**EXERCISE MATERIAL**.
★ ★ ★ ★

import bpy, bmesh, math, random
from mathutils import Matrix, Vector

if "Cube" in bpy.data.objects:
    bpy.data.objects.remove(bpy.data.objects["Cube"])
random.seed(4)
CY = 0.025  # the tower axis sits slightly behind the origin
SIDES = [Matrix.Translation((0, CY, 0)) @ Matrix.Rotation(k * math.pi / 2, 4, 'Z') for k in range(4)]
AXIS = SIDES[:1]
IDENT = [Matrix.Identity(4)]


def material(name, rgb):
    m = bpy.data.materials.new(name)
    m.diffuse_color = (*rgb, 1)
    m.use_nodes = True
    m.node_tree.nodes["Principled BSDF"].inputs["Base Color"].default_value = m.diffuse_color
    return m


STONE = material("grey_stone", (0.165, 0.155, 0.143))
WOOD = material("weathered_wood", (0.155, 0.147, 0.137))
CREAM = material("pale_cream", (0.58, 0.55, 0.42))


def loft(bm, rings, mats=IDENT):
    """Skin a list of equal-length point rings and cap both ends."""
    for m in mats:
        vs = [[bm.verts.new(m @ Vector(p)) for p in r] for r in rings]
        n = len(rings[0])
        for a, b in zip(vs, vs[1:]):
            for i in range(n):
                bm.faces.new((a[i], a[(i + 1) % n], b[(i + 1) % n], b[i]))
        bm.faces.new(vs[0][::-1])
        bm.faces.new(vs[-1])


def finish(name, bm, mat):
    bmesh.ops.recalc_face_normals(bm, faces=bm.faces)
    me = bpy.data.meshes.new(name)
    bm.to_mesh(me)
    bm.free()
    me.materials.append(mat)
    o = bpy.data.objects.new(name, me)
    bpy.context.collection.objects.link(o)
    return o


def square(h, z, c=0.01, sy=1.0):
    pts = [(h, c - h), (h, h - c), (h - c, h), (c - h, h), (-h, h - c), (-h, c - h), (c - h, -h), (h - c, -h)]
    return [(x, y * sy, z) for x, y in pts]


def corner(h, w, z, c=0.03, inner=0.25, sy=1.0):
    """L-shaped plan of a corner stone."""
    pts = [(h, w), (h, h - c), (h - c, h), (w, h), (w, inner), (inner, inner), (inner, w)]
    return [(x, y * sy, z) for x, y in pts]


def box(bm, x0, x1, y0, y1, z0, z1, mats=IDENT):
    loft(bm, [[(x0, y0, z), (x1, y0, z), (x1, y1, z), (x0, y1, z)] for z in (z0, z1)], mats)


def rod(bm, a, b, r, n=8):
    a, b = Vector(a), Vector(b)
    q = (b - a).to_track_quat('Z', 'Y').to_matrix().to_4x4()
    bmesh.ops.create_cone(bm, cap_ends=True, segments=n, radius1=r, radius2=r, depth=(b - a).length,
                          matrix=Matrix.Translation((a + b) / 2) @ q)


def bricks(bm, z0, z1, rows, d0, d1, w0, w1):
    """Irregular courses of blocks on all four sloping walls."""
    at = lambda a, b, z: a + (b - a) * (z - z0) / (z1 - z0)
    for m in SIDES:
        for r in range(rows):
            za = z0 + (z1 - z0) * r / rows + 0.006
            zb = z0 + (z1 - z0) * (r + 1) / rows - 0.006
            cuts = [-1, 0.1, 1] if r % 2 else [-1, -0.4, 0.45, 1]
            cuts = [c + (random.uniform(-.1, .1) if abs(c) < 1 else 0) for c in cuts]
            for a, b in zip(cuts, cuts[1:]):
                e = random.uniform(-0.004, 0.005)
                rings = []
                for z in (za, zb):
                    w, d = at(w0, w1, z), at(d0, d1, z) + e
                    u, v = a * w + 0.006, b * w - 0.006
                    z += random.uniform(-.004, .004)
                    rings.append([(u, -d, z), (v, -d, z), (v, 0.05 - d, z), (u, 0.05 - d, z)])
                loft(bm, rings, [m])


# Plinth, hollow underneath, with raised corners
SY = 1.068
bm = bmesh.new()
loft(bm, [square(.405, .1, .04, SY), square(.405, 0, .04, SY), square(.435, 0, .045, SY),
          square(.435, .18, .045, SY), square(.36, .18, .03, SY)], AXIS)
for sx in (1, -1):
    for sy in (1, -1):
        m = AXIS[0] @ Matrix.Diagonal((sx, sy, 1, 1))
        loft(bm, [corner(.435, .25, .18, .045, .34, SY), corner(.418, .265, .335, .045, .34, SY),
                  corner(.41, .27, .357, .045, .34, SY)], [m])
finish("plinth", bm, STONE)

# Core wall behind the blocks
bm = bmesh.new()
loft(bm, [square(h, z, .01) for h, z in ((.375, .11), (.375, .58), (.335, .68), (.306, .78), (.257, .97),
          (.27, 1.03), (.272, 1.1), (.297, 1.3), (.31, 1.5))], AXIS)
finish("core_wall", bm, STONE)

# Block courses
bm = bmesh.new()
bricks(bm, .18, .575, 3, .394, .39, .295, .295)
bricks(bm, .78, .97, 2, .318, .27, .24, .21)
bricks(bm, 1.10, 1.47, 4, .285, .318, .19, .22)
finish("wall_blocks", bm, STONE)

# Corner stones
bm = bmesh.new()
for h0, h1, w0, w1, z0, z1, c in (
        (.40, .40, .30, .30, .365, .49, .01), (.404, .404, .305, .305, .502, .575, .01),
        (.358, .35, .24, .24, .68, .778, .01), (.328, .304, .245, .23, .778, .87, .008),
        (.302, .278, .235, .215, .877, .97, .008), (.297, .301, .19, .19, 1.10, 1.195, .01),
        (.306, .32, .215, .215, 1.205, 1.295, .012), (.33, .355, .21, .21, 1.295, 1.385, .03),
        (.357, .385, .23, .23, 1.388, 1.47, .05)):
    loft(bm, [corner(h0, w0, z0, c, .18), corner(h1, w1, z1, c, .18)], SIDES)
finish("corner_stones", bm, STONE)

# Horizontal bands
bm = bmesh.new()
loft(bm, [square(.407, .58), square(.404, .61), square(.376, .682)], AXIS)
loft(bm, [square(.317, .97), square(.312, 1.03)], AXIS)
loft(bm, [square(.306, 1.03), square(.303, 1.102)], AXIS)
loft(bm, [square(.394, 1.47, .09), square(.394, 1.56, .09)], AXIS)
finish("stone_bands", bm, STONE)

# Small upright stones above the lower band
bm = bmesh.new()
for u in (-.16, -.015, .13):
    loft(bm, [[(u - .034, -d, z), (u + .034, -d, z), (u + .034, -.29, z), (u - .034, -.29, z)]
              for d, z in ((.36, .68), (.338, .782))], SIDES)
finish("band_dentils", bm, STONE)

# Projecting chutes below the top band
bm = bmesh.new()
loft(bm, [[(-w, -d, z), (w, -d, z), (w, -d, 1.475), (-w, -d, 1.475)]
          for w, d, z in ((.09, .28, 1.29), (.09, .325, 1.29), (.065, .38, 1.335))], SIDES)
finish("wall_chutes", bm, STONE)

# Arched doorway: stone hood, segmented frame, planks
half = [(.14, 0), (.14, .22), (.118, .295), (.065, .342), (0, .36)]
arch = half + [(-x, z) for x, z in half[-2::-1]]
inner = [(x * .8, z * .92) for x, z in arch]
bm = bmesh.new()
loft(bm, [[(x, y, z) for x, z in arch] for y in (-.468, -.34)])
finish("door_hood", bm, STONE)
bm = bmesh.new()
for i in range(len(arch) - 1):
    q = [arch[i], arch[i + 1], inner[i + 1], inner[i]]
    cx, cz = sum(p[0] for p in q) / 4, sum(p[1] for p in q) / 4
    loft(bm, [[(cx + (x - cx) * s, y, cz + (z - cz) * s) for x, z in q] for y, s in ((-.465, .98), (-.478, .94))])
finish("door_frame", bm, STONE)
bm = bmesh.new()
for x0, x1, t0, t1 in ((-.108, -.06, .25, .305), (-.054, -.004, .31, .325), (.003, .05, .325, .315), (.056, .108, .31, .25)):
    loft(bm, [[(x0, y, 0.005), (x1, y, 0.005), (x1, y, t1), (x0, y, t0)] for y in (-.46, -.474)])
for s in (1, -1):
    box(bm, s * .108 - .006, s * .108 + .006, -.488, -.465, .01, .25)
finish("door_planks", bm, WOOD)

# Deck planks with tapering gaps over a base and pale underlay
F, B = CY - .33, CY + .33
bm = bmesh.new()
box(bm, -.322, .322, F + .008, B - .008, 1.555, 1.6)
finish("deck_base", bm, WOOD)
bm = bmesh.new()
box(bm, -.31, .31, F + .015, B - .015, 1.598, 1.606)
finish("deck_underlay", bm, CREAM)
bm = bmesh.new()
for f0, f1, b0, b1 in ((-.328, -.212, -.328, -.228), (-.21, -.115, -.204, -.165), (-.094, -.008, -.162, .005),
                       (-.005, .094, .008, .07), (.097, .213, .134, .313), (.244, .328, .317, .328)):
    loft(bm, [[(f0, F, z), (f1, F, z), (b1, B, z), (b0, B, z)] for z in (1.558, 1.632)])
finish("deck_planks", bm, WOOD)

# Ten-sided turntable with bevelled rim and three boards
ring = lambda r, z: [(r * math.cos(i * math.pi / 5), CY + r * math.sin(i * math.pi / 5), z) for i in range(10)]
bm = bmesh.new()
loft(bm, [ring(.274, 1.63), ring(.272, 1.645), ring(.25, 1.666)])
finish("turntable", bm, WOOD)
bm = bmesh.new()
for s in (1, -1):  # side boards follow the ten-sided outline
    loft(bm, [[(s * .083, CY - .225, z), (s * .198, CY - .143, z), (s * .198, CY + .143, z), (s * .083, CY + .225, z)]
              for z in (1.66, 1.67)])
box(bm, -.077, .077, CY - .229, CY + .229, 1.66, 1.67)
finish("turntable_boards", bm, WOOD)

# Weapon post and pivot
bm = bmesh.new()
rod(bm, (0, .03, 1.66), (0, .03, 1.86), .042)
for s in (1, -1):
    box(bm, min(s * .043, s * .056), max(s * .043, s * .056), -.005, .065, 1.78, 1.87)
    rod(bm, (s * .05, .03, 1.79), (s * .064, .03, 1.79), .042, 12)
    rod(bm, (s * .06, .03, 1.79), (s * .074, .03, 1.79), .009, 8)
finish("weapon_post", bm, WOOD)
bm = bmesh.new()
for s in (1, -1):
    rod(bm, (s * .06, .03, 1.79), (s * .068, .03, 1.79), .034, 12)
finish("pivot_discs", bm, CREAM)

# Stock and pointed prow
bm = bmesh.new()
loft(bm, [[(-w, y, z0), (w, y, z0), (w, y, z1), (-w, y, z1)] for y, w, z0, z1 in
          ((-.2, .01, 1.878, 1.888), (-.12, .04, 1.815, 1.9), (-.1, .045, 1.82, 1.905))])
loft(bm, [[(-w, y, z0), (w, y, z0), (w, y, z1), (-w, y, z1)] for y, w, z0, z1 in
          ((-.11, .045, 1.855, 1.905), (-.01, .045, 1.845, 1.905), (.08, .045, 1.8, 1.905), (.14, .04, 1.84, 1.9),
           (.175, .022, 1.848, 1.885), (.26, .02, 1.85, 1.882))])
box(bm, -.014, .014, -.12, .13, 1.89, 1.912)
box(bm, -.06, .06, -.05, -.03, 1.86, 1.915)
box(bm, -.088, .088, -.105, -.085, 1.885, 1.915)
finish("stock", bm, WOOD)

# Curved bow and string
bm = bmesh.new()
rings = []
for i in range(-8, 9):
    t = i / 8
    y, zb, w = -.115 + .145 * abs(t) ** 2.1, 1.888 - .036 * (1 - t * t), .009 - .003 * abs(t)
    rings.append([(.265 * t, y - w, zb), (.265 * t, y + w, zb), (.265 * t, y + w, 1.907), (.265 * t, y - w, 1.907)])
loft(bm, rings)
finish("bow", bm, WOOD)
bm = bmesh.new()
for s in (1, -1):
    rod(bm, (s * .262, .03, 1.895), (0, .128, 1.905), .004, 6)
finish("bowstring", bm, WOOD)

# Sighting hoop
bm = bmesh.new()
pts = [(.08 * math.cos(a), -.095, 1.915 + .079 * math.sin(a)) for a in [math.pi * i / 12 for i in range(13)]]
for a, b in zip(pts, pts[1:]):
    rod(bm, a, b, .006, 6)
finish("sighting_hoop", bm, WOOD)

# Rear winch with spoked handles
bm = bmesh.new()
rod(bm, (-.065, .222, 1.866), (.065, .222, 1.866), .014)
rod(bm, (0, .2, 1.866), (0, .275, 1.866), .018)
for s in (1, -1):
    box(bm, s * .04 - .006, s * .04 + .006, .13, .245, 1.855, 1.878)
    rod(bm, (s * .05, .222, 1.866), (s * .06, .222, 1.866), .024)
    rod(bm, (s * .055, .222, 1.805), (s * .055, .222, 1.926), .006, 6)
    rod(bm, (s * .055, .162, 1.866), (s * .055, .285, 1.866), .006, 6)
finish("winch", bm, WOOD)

★ ★ ★ ★

Go through the data above and return each line containing the string "SIDES".

**EXERCISE ANSWER**.
SIDES = [Matrix.Translation((0, CY, 0)) @ Matrix.Rotation(k * math.pi / 2, 4, 'Z') for k in range(4)]
AXIS = SIDES[:1]
    for m in SIDES:
    loft(bm, [corner(h0, w0, z0, c, .18), corner(h1, w1, z1, c, .18)], SIDES)
              for d, z in ((.36, .68), (.338, .782))], SIDES)
          for w, d, z in ((.09, .28, 1.29), (.09, .325, 1.29), (.065, .38, 1.335))], SIDES)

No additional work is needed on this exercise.